The rebuilding of Paris between 1850 and 1870 is a crucial moment in urban history. The attempt by Emperor Napoleón III and his Prefet de la Seine, Baron Georges Haussmann, to rationalize urban space is one of the formative legacies in the development of urban planning. For Frederick Hiorns, the Second Empire reconstruction of Paris was a time in which, the evils of long-continued civic neglect were redeemed and Paris placed in the forefront of modern cities by imaginative reforms applied to the most onerous of human problems. Edmund Bacon echoed similar sentiments in describing the new spatial structure of Paris as a reversal in the direction of energy, from the outward explosion of avenues and palaces of the Louis Kings to the implosion of the connecting and life-giving boulevards of Haussmann.
Sewers enjoy a special place in the pantheon of urban mythology. They are one of the most intricate and multi-layered symbols and structures underlying the modern metropolis, and form a poignant point of reference for the complex labyrinth of connections that bind urban space into a coherent whole. Sewers have long been used as metaphors for the hidden worlds of crime, poverty and political insurrection, and there is a rich legacy of representations ranging across literature, cinema and music. In Les misérables, perhaps the most famous literary evocation of the underground city, Victor Hugo depicted the Paris sewers of the 1830s as ‘the evil in the city’s blood’, a place where the poor and the outcasts of society lurked together as a threatening formation for the world above ground.

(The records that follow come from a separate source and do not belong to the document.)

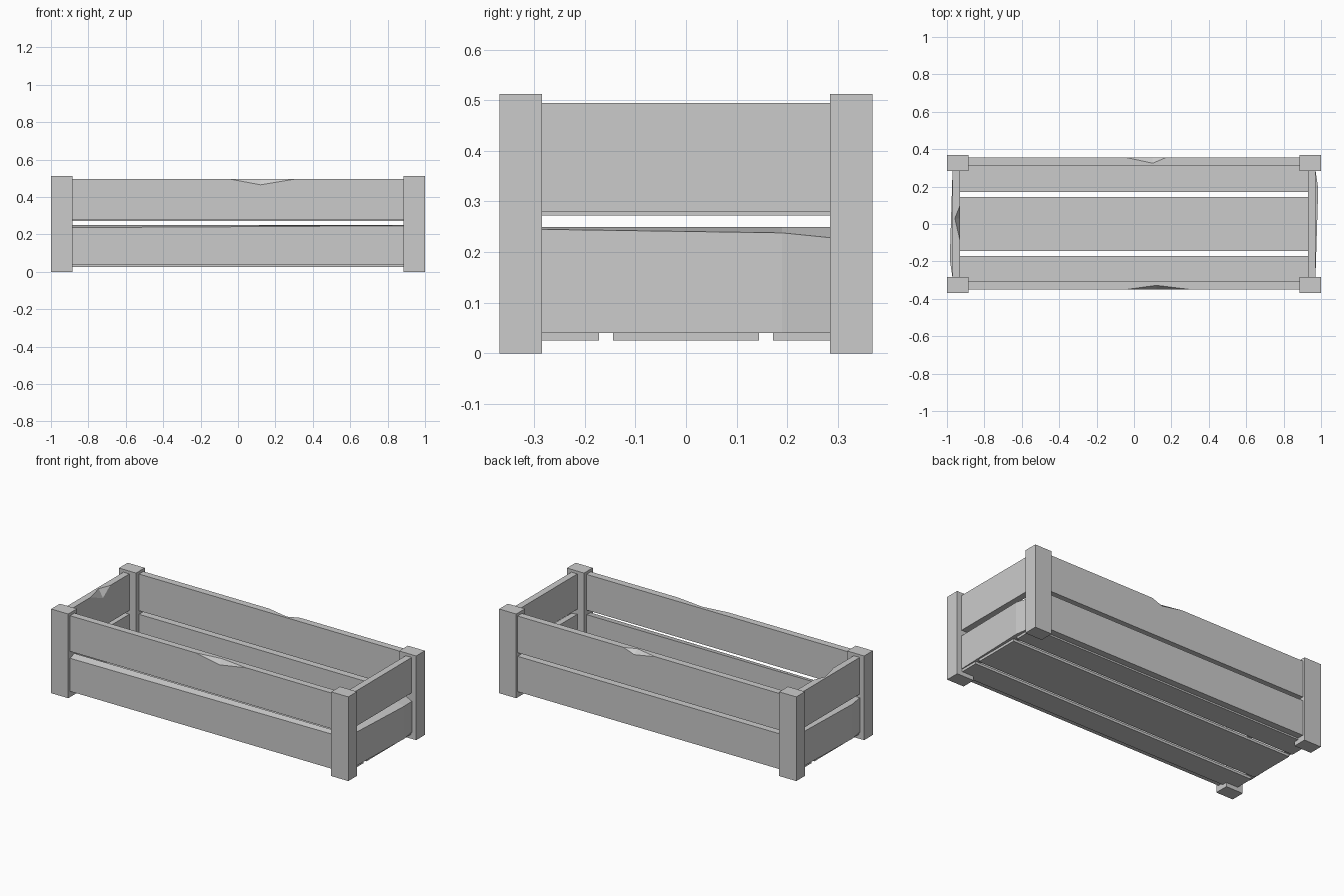
import bpy, bmesh

if "Cube" in bpy.data.objects:
    bpy.data.objects.remove(bpy.data.objects["Cube"])

# Side -> mapping from (along, outward) to (x, y)
SIDES = {
    "front": lambda u, o: (u, -o),
    "back": lambda u, o: (u, o),
    "right": lambda u, o: (o, u),
    "left": lambda u, o: (-o, u),
}


def finish(bm, name):
    bmesh.ops.remove_doubles(bm, verts=bm.verts, dist=0.0005)
    bmesh.ops.recalc_face_normals(bm, faces=bm.faces)
    mesh = bpy.data.meshes.new(name)
    bm.to_mesh(mesh)
    bm.free()
    obj = bpy.data.objects.new(name, mesh)
    bpy.context.collection.objects.link(obj)
    return obj


def box(name, x0, x1, y0, y1, z0, z1):
    bm = bmesh.new()
    bmesh.ops.create_cube(bm, size=1)
    for v in bm.verts:
        v.co = ((x0 + x1) / 2 + v.co.x * (x1 - x0),
                (y0 + y1) / 2 + v.co.y * (y1 - y0),
                (z0 + z1) / 2 + v.co.z * (z1 - z0))
    return finish(bm, name)


# Worn board lofted along its length; station = (along, chip depth, chip drop, bow)
def plank(name, side, inner, outer, z0, z1, stations, chip_inside=False):
    bm = bmesh.new()
    rings = []
    for u, depth, drop, bow in stations:
        a, b = inner, outer + bow
        if chip_inside:
            a, b = b, a
        shoulder = b + (depth if a > b else -depth)
        if depth >= outer - inner:
            shoulder = a
        section = [(a, z0), (a, z1), (shoulder, z1), (b, z1 - drop), (b, z0)]
        rings.append([bm.verts.new((*SIDES[side](u, o), z)) for o, z in section])
    for r, s in zip(rings, rings[1:]):
        for i in range(5):
            j = (i + 1) % 5
            bm.faces.new((r[i], r[j], s[j], s[i]))
    bm.faces.new(rings[0])
    bm.faces.new(rings[-1])
    return finish(bm, name)


# Corner posts
for sx, xn in ((-1, "left"), (1, "right")):
    for sy, yn in ((-1, "front"), (1, "back")):
        xs = sorted((sx * 0.885, sx))
        ys = sorted((sy * 0.284, sy * 0.368))
        box(f"{yn}_{xn}_post", *xs, *ys, 0, 0.512)

# Floor boards
for name, y0, y1 in (("front", -0.315, -0.172), ("middle", -0.144, 0.144),
                     ("back", 0.172, 0.315)):
    box(f"{name}_floor_board", -0.965, 0.965, y0, y1, 0.025, 0.04)

L, W = 0.89, 0.29

# Long side boards, upper ones chipped on the top outer edge
plank("front_upper_board", "front", 0.308, 0.35, 0.278, 0.495,
      [(-L, 0, 0, 0), (-0.04, 0, 0, 0), (0.12, 0.022, 0.03, 0),
       (0.3, 0, 0, 0), (L, 0, 0, 0)])
plank("back_upper_board", "back", 0.313, 0.355, 0.272, 0.495,
      [(-L, 0, 0, 0), (-0.04, 0, 0, 0), (0.1, 0.03, 0.025, 0),
       (0.17, 0, 0, 0), (L, 0, 0, 0)])
plank("front_lower_board", "front", 0.308, 0.35, 0.035, 0.25,
      [(-L, 0.05, 0.014, 0), (L, 0.05, 0.004, 0)])
plank("back_lower_board", "back", 0.313, 0.355, 0.035, 0.25,
      [(-L, 0, 0, 0), (L, 0, 0, 0)])

# End boards, slightly bowed
plank("left_upper_board", "left", 0.93, 0.97, 0.272, 0.495,
      [(-W, 0, 0, 0), (-0.09, 0, 0, 0), (0.03, 0.028, 0.05, 0),
       (0.1, 0, 0, 0), (W, 0, 0, 0)], chip_inside=True)
plank("right_upper_board", "right", 0.93, 0.97, 0.28, 0.495,
      [(-W, 0, 0, 0), (W, 0, 0, 0)])
plank("left_lower_board", "left", 0.93, 0.97, 0.04, 0.25,
      [(-W, 0, 0, 0), (-0.19, 0, 0, 0.015), (W, 0, 0, 0)])
plank("right_lower_board", "right", 0.93, 0.97, 0.04, 0.25,
      [(-W, 0.05, 0.005, 0), (0.19, 0.06, 0.012, 0.015), (W, 0.05, 0.022, 0)])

Paris sewer. Google images
Sections of Paris sewers, circa 1884.
Samuel M. Gray, Proposed Plan for a Sewerage System, and for the Disposal of the Sewage of the City of Providence (Providence: Providence Press Company, Printers to the City, 1884) From sewerhistory.org

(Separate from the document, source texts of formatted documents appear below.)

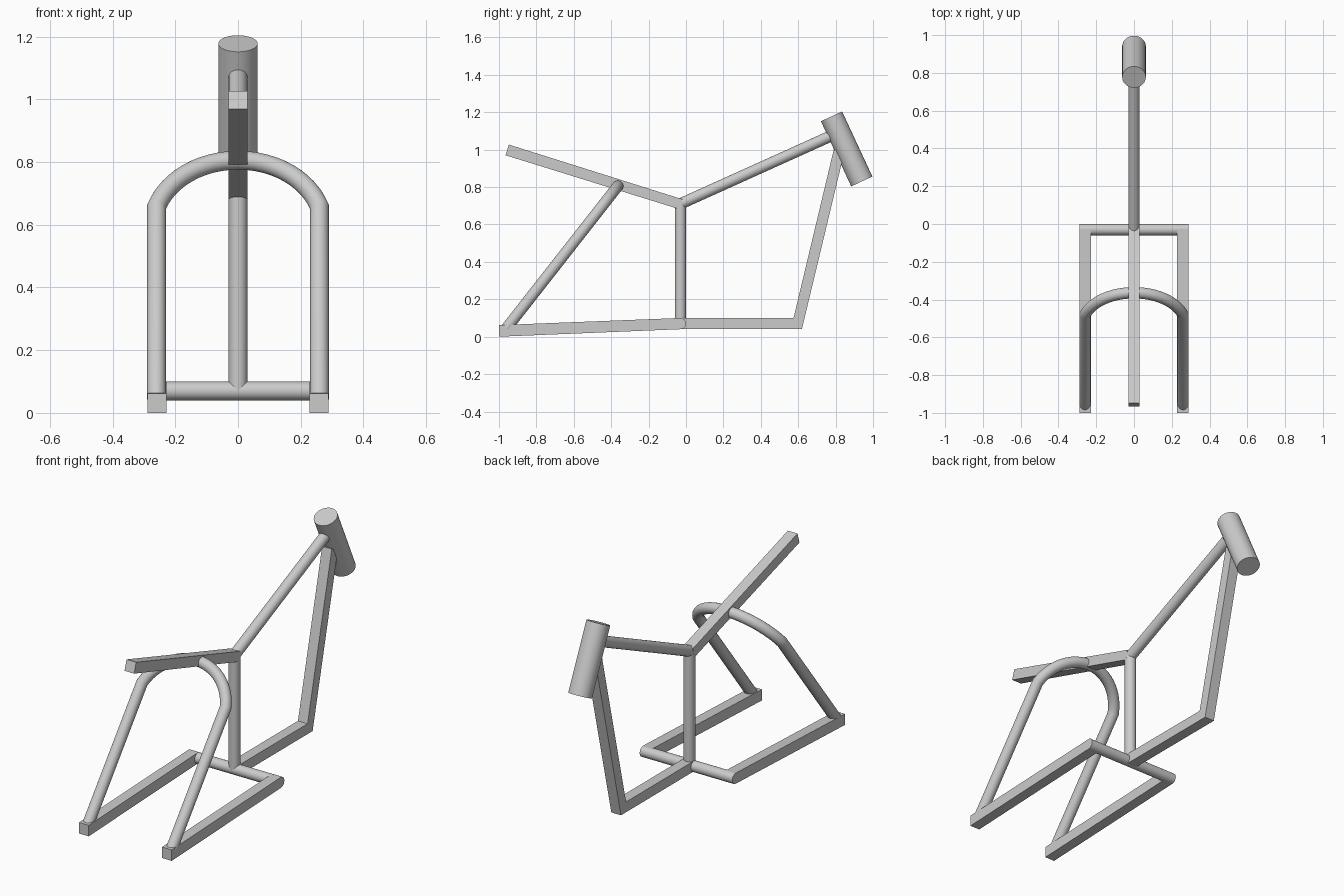
import bpy
import bmesh
from math import sin, cos, pi
from mathutils import Vector

if "Cube" in bpy.data.objects:
    bpy.data.objects.remove(bpy.data.objects["Cube"])

GREY = (0.6, 0.6, 0.6, 1)
steel = bpy.data.materials.new("grey steel")
steel.use_nodes = True
steel.diffuse_color = GREY
steel.node_tree.nodes["Principled BSDF"].inputs["Base Color"].default_value = GREY

R = 0.03  # tube radius and half width of the square bars


def finish(name, bm):
    bmesh.ops.recalc_face_normals(bm, faces=bm.faces)
    mesh = bpy.data.meshes.new(name)
    bm.to_mesh(mesh)
    bm.free()
    mesh.materials.append(steel)
    obj = bpy.data.objects.new(name, mesh)
    bpy.context.collection.objects.link(obj)
    bpy.ops.object.select_all(action='DESELECT')
    obj.select_set(True)
    bpy.context.view_layer.objects.active = obj
    bpy.ops.object.shade_smooth_by_angle(angle=pi / 6)
    return obj


def tube(name, points, radius=R, sides=32):
    """Round tube swept along points, with mitred bends and flat ends."""
    pts = [Vector(p) for p in points]
    bm = bmesh.new()
    first = (pts[1] - pts[0]).normalized()
    side = first.orthogonal().normalized()
    up = first.cross(side)
    ring = [pts[0] + radius * (side * cos(2 * pi * i / sides) + up * sin(2 * pi * i / sides))
            for i in range(sides)]
    rings = [[bm.verts.new(v) for v in ring]]
    for k in range(1, len(pts)):
        along = (pts[k] - pts[k - 1]).normalized()
        after = (pts[k + 1] - pts[k]).normalized() if k + 1 < len(pts) else along
        normal = along + after
        # slide the ring along the segment onto the mitre plane
        ring = [v + along * ((pts[k] - v).dot(normal) / along.dot(normal)) for v in ring]
        rings.append([bm.verts.new(v) for v in ring])
    for a, b in zip(rings, rings[1:]):
        for i in range(sides):
            j = (i + 1) % sides
            bm.faces.new((a[i], a[j], b[j], b[i]))
    bm.faces.new(rings[0])
    bm.faces.new(rings[-1])
    return finish(name, bm)


def bar(name, profile, x=0):
    """Square bar: side profile of (y, z) points extruded across x."""
    bm = bmesh.new()
    face = bm.faces.new([bm.verts.new((x - R, y, z)) for y, z in profile])
    new = bmesh.ops.extrude_face_region(bm, geom=[face])["geom"]
    bmesh.ops.translate(bm, vec=(2 * R, 0, 0),
                        verts=[v for v in new if isinstance(v, bmesh.types.BMVert)])
    return finish(name, bm)


# Steering head and round tubes
tube("head_tube", [(0, 0.94, 0.83), (0, 0.778, 1.178)], 0.0625, 48)
tube("top_tube", [(0, -0.03, 0.71), (0, 0.79, 1.08)])
tube("seat_tube", [(0, -0.03, 0.07), (0, -0.03, 0.71)])
tube("cross_tube", [(-0.288, -0.03, 0.07), (0.288, -0.03, 0.07)])

# Square bars along the centre
bar("seat_bar", [(-0.965, 0.97), (-0.947, 1.027), (-0.02, 0.735), (-0.03, 0.68)])
bar("cradle_bar", [(-0.03, 0.042), (0.62, 0.042), (0.845, 0.98), (0.79, 1.0),
                   (0.575, 0.1), (-0.03, 0.1)])

# Lower rails
for name, x in (("left_rail", 0.258), ("right_rail", -0.258)):
    bar(name, [(-1, 0), (-1, 0.062), (-0.03, 0.1), (-0.03, 0.04)], x)

# Rear hoop: straight legs and an arch in one tilted plane
apex = Vector((0, -0.364, 0.806))
down = Vector((0, -0.96, 0.045)) - apex
length = down.length
down.normalize()
ARC, SPAN, STEPS = 0.273, 1.26, 24
arch = []
for i in range(STEPS + 1):
    a = SPAN * (2 * i / STEPS - 1)
    arch.append(apex + down * ARC * (1 - cos(a)) + Vector((ARC * sin(a), 0, 0)))
feet = [apex + down * length + Vector((s * ARC * sin(SPAN), 0, 0)) for s in (-1, 1)]
tube("rear_hoop", [feet[0], *arch, feet[1]])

Just as sewers are repeatedly associated with dirt, danger and the unseen, they are also physical manifestations of new patterns of water usage, bodily hygiene and the progressive application of new advances in science and technology. Rosalind Williams traces a similar theme through her exploration of the symbolic and metaphorical meanings attached to underground technologies in modern societies. For Williams, the growing scientific and technological sophistication of the built environment necessarily alters our relation with nature and the organic world. She emphasizes the poignancy of the vertical axis to our understanding of the cultural appropriation of urban technologies, since the subterranean environment is not only a technological construct, but also ‘a mental landscape, a social terrain, and an ideological map. the process of ‘Haussmannization’ was predicated on a holistic conception of the relationship between the body and the city, which drew on a series of organic analogies to compare the new city with a healthy human body: These underground galleries would be the organs of the metropolis and function like those of the human body without ever seeing the light of day. Pure and fresh water, along with light and heat, would circulate like the diverse fluids whose movement and replenishment sustain life itself. These liquids would work unseen and maintain public health without disrupting the smooth running of the city and without spoiling its exterior beauty.

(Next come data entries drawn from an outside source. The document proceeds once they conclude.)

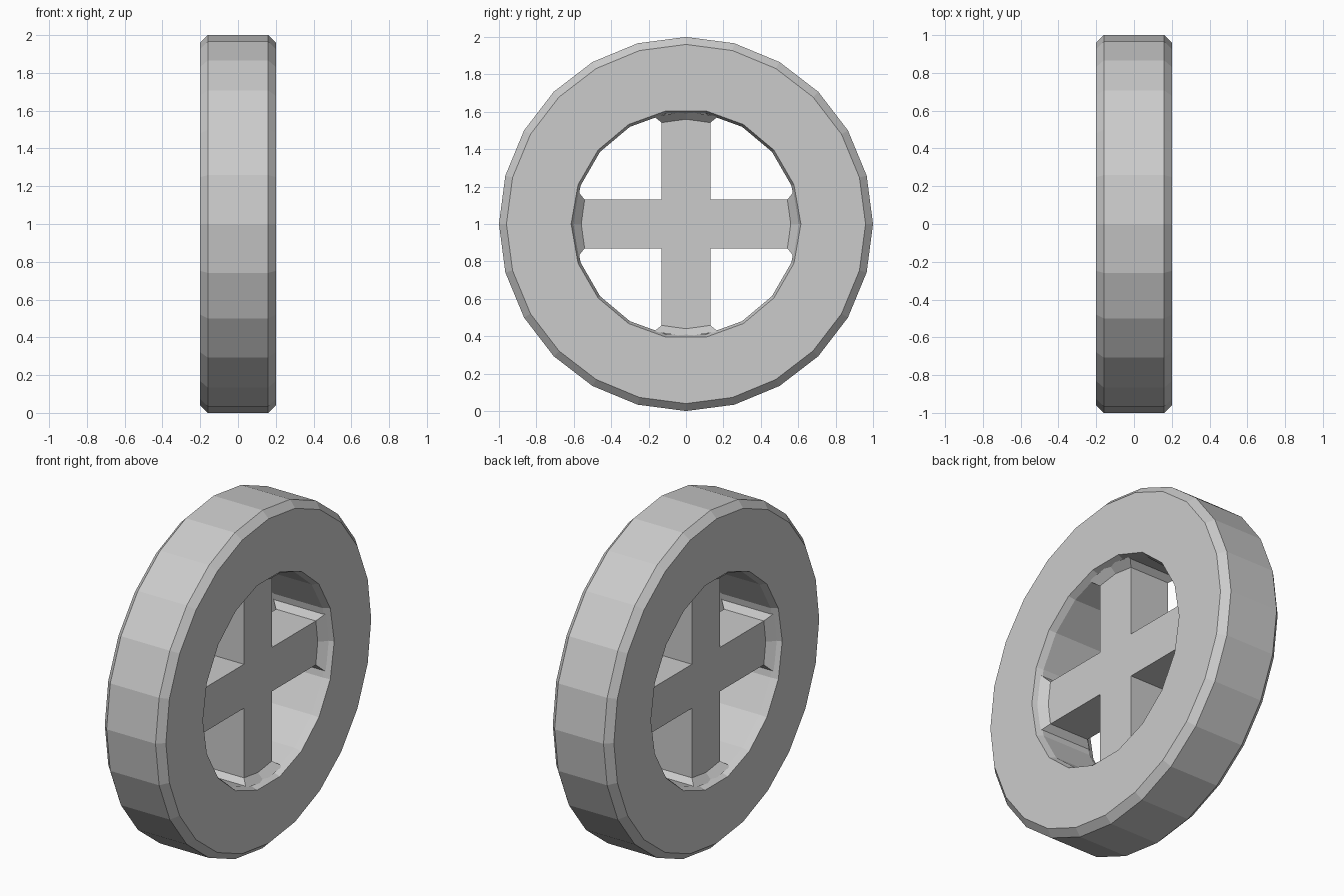
import bpy, bmesh
from math import pi, cos, sin
from mathutils import Matrix, Vector

if "Cube" in bpy.data.objects:
    bpy.data.objects.remove(bpy.data.objects["Cube"])

CENTER = Vector((0, 0, 1))


def finish(name, bm):
    bmesh.ops.recalc_face_normals(bm, faces=bm.faces)
    mesh = bpy.data.meshes.new(name)
    bm.to_mesh(mesh)
    bm.free()
    ob = bpy.data.objects.new(name, mesh)
    ob.location = CENTER
    bpy.context.collection.objects.link(ob)
    return ob


def lathe(name, profile, sides):
    """Closed faceted solid around the x axis from (x, radius) pairs."""
    bm = bmesh.new()
    rings = [[bm.verts.new((x, r * cos(2 * pi * i / sides), r * sin(2 * pi * i / sides)))
              for i in range(sides)] for x, r in profile]
    for a, b in zip(rings, rings[1:]):
        for i in range(sides):
            j = (i + 1) % sides
            bm.faces.new((a[i], a[j], b[j], b[i]))
    bm.faces.new(rings[0])
    bm.faces.new(rings[-1])
    return finish(name, bm)


# Rim: chamfered 24-sided disc with an 18-sided hole
rim = lathe("rim", [(-.2, .96), (-.16, 1), (.16, 1), (.2, .96)], 24)
cutter = lathe("hole_cutter", [(-.3, .65), (-.16, .6), (.16, .6), (.3, .65)], 18)
cutter.hide_render = True
cutter.hide_viewport = True
cut = rim.modifiers.new("hole", 'BOOLEAN')
cut.object = cutter
cut.operation = 'DIFFERENCE'
cut.solver = 'EXACT'

# Spokes: one cross outline extruded along x
w, length = .13, .61
bm = bmesh.new()
outline = []
for k in range(4):
    turn = Matrix.Rotation(k * pi / 2, 3, 'X')
    for y, z in ((length, -w), (length, w), (w, w)):
        outline.append(bm.verts.new(turn @ Vector((-w, y, z))))
face = bm.faces.new(outline)
ext = bmesh.ops.extrude_face_region(bm, geom=[face], use_keep_orig=True)
bmesh.ops.translate(bm, vec=(2 * w, 0, 0),
                    verts=[v for v in ext["geom"] if isinstance(v, bmesh.types.BMVert)])
finish("spokes", bm)

# Flared collars where the spokes meet the rim
bm = bmesh.new()
for k in range(4):
    turn = Matrix.Rotation(k * pi / 2, 3, 'X')
    rings = []
    for half, mid, corner in ((.13, .56, .542), (.172, .602, .575)):
        pts = [(-half, corner, -half), (-half, mid, 0), (-half, corner, half),
               (half, corner, half), (half, mid, 0), (half, corner, -half)]
        rings.append([bm.verts.new(turn @ Vector(p)) for p in pts])
    a, b = rings
    for i in range(6):
        j = (i + 1) % 6
        bm.faces.new((a[i], a[j], b[j], b[i]))
finish("spoke_collars", bm)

Excerpts from The Paris sewers and the rationalization of urban space. By Matthew Gandy. 1998